THE SHOULDER GUIDE
Your shoulders are incredibly flexible joints that allow your arms to move through a large range of motion. They are used in almost every activity and they take a lot of punishment on a daily basis. Think for a moment of all the activities you do that utilize your shoulders - even things you do without thinking about it like lifting toddlers, opening doors, reaching for an item off the top shelf, playing golf, throwing a ball, weed whacking, etc. You get the idea. As a result, shoulders are prone to a wide range of injuries. It's important to take good care of your shoulders because even small problems can quickly become debilitating if not taken care of immediately.
The shoulder is prone to a variety of problems that can give you pain and limit your range of motion. Many of these are caused simply by wear and tear. For example, a common injury is tendinitis of one of the rotator cuff muscles called the supraspinatus. Through poor posture or overuse, the tendon becomes inflamed and painful. When the bursa (a fluid sac that cushions the joint) becomes inflamed, you develop what is known as bursitis. This can be extremely painful (ask Sharyl).
Trigger points, small knots in the muscles, are very common around the shoulder and can refer pain and tenderness into the muscles or joints. The referred pain cam mimic other shoulder problems like tendinitis and frozen shoulder.
Sprains and dislocations typically result from falls. It's natural to reach your arm out to catch yourself when falling, but the impact can strain or tear the shoulder ligaments. If the impact is severe enough, the humerus may be knocked right out of the socket and the shoulder becomes dislocated. OUCH!
With severe trauma, the bones may actually fracture or break. The collarbone is most likely to break, although the humerus can sometimes break as well. When this happens, the arm needs to be immobilized. Fractures can take up to three months to heal.
Whenever you have a shoulder problem, you tend to limit your movement to minimize the pain. This can lead to a frozen shoulder. Your shoulder becomes stiff and you quickly lose mobility. It can soon become extremely painful to lift your arm. If you develop a frozen shoulder, it will take a long time and lots of therapy to regain your normal movement. Sometimes surgery is the only option. The best medicine in this case is prevention. As soon as you develop any pain or discomfort in your shoulder, see your massage therapist immediately for assessment and treatment. Don't risk getting this serious and debilitating shoulder condition.
A QUICK ANATOMY LESSON
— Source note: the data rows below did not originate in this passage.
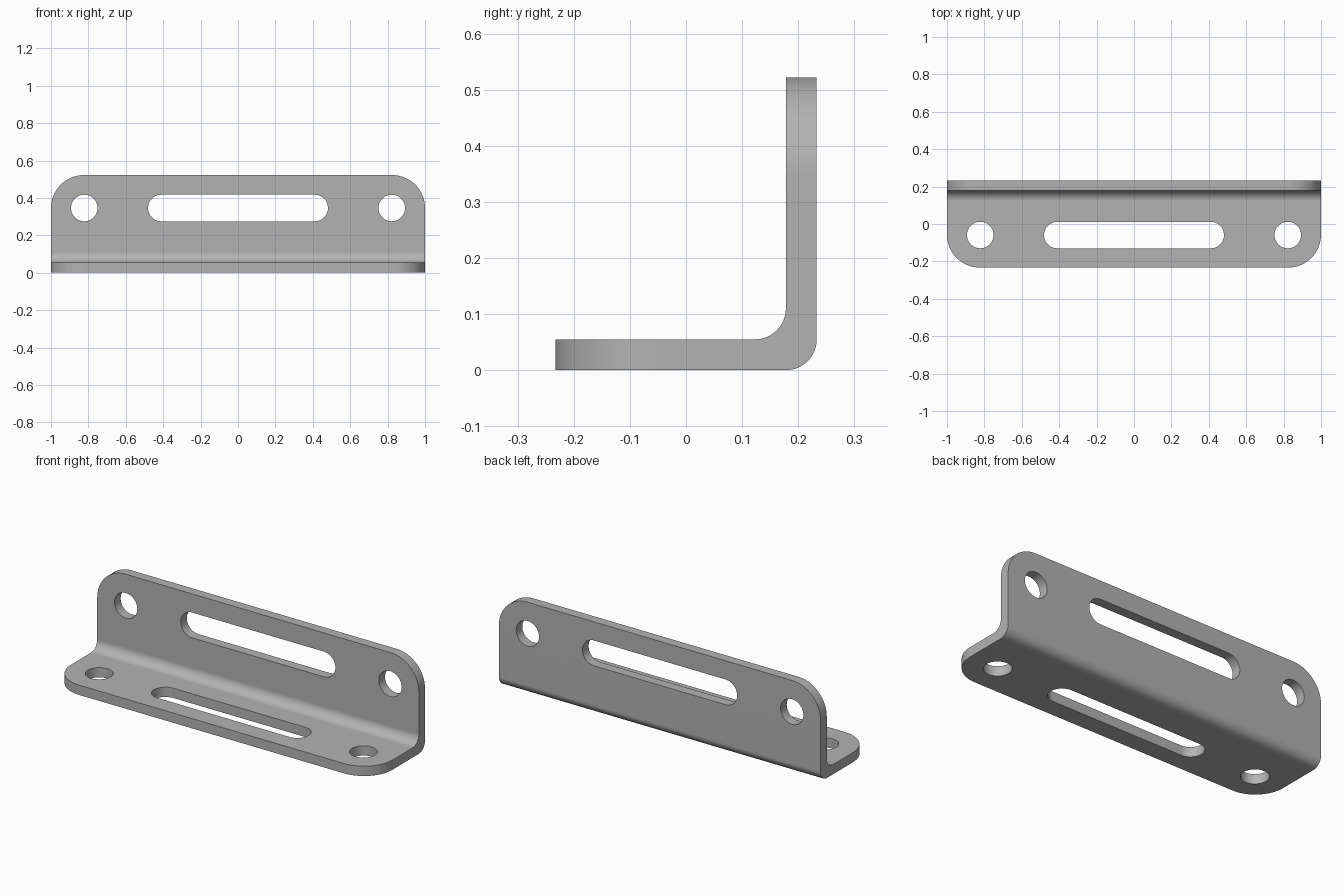
import bpy, bmesh
from math import pi, sin, cos
from mathutils import Vector

DEPTH, HEIGHT, THICK = 0.233, 0.522, 0.055   # half depth, full height, sheet thickness
CORNER, HOLE = 0.176, 0.071                  # corner and hole radii
BEND_STEPS, SIDES = 16, 48

cube = bpy.data.objects.get("Cube")
if cube:
    bpy.data.objects.remove(cube)

steel = bpy.data.materials.new("grey_steel")
steel.use_nodes = True
grey = (0.45, 0.45, 0.45, 1)
steel.diffuse_color = grey
steel.node_tree.nodes["Principled BSDF"].inputs["Base Color"].default_value = grey


def add_object(name, bm):
    bmesh.ops.recalc_face_normals(bm, faces=bm.faces)
    mesh = bpy.data.meshes.new(name)
    bm.to_mesh(mesh)
    bm.free()
    obj = bpy.data.objects.new(name, mesh)
    bpy.context.collection.objects.link(obj)
    mesh.materials.append(steel)
    return obj


def extrude_outline(bm, points, direction):
    face = bm.faces.new([bm.verts.new(p) for p in points])
    moved = bmesh.ops.extrude_face_region(bm, geom=[face])["geom"]
    verts = [v for v in moved if isinstance(v, bmesh.types.BMVert)]
    bmesh.ops.translate(bm, verts=verts, vec=direction)


def bend(cy, cz, radius, start, end):
    steps = [start + (end - start) * i / BEND_STEPS for i in range(BEND_STEPS + 1)]
    return [(-1, cy + radius * cos(a), cz + radius * sin(a)) for a in steps]


def slot_cutter(x, half_length, upright):
    """Round-ended cutter through one flange; zero length gives a round hole."""
    bm = bmesh.new()
    points = []
    for side in (1, -1):
        for i in range(SIDES // 2 + (1 if half_length else 0)):
            a = i * pi / (SIDES // 2) - side * pi / 2
            u, v = x + side * half_length + HOLE * cos(a), HOLE * sin(a)
            if upright:
                points.append((u, DEPTH - 2 * THICK, HEIGHT - CORNER + v))
            else:
                points.append((u, CORNER - DEPTH - 0.002 + v, -THICK))
    direction = Vector((0, 3 * THICK, 0)) if upright else Vector((0, 0, 3 * THICK))
    extrude_outline(bm, points, direction)
    cutter = add_object("slot_cutter", bm)
    cutter.hide_render = True
    return cutter


# Bent sheet: L profile with a rounded inner and outer bend
inner = DEPTH - THICK
profile = [(-1, -DEPTH, THICK), (-1, -DEPTH, 0)]
profile += bend(inner, THICK, THICK, -pi / 2, 0)
profile += [(-1, DEPTH, HEIGHT), (-1, inner, HEIGHT)]
profile += bend(inner - THICK, 2 * THICK, THICK, 0, -pi / 2)
bm = bmesh.new()
extrude_outline(bm, profile, Vector((2, 0, 0)))

# Rounded outer corners of both flanges
corners = []
for e in bm.edges:
    a, b = (v.co for v in e.verts)
    at_front = max(a.y, b.y) < 0.001 - DEPTH
    at_top = min(a.z, b.z) > HEIGHT - 0.001
    if abs(a.x - b.x) < 0.001 and (at_front or at_top):
        corners.append(e)
bmesh.ops.bevel(bm, geom=corners, offset=CORNER, offset_type='OFFSET',
                segments=BEND_STEPS, profile=0.5, affect='EDGES')
bracket = add_object("angle_bracket", bm)
bpy.ops.object.select_all(action='DESELECT')
bpy.context.view_layer.objects.active = bracket
bracket.select_set(True)

# Long slot and two round holes in each flange
for upright in (False, True):
    for x, half_length in ((-0.822, 0), (0, 0.41), (0.822, 0)):
        cutter = slot_cutter(x, half_length, upright)
        mod = bracket.modifiers.new("cut", 'BOOLEAN')
        mod.operation, mod.solver, mod.object = 'DIFFERENCE', 'EXACT', cutter
        bpy.ops.object.modifier_apply(modifier=mod.name)
        bpy.data.objects.remove(cutter)

# Smooth bends and hole walls, flat flanges
bpy.ops.object.shade_smooth_by_angle(angle=pi / 6)
weighted = bracket.modifiers.new("weighted_normals", 'WEIGHTED_NORMAL')
weighted.keep_sharp = True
The shoulder is made up of three bones. The humerus is the big bone in your upper arm. The clavicle (collar bone) attaches to your rib cage at one end and helps keep your shoulders out to the side of your body. The scapula (shoulder blade) is the third bone. Part of the scapula, the acromion, juts out and forms a roof over the top of the joint. Another part of the scapula forms a socket into which the round head of the humerus fits.
The upper arm is held in its socket by loose ligaments and four small rotator cuff muscles that cover the joint like a sleeve. Other back, chest, and upper arm muscles help support and move the shoulder.
There is also a fluid-filled sac in the shoulder called a bursa. This bursa is like a cushion that helps prevent the tendons from rubbing against the bones. The shoulder design is a true masterpiece!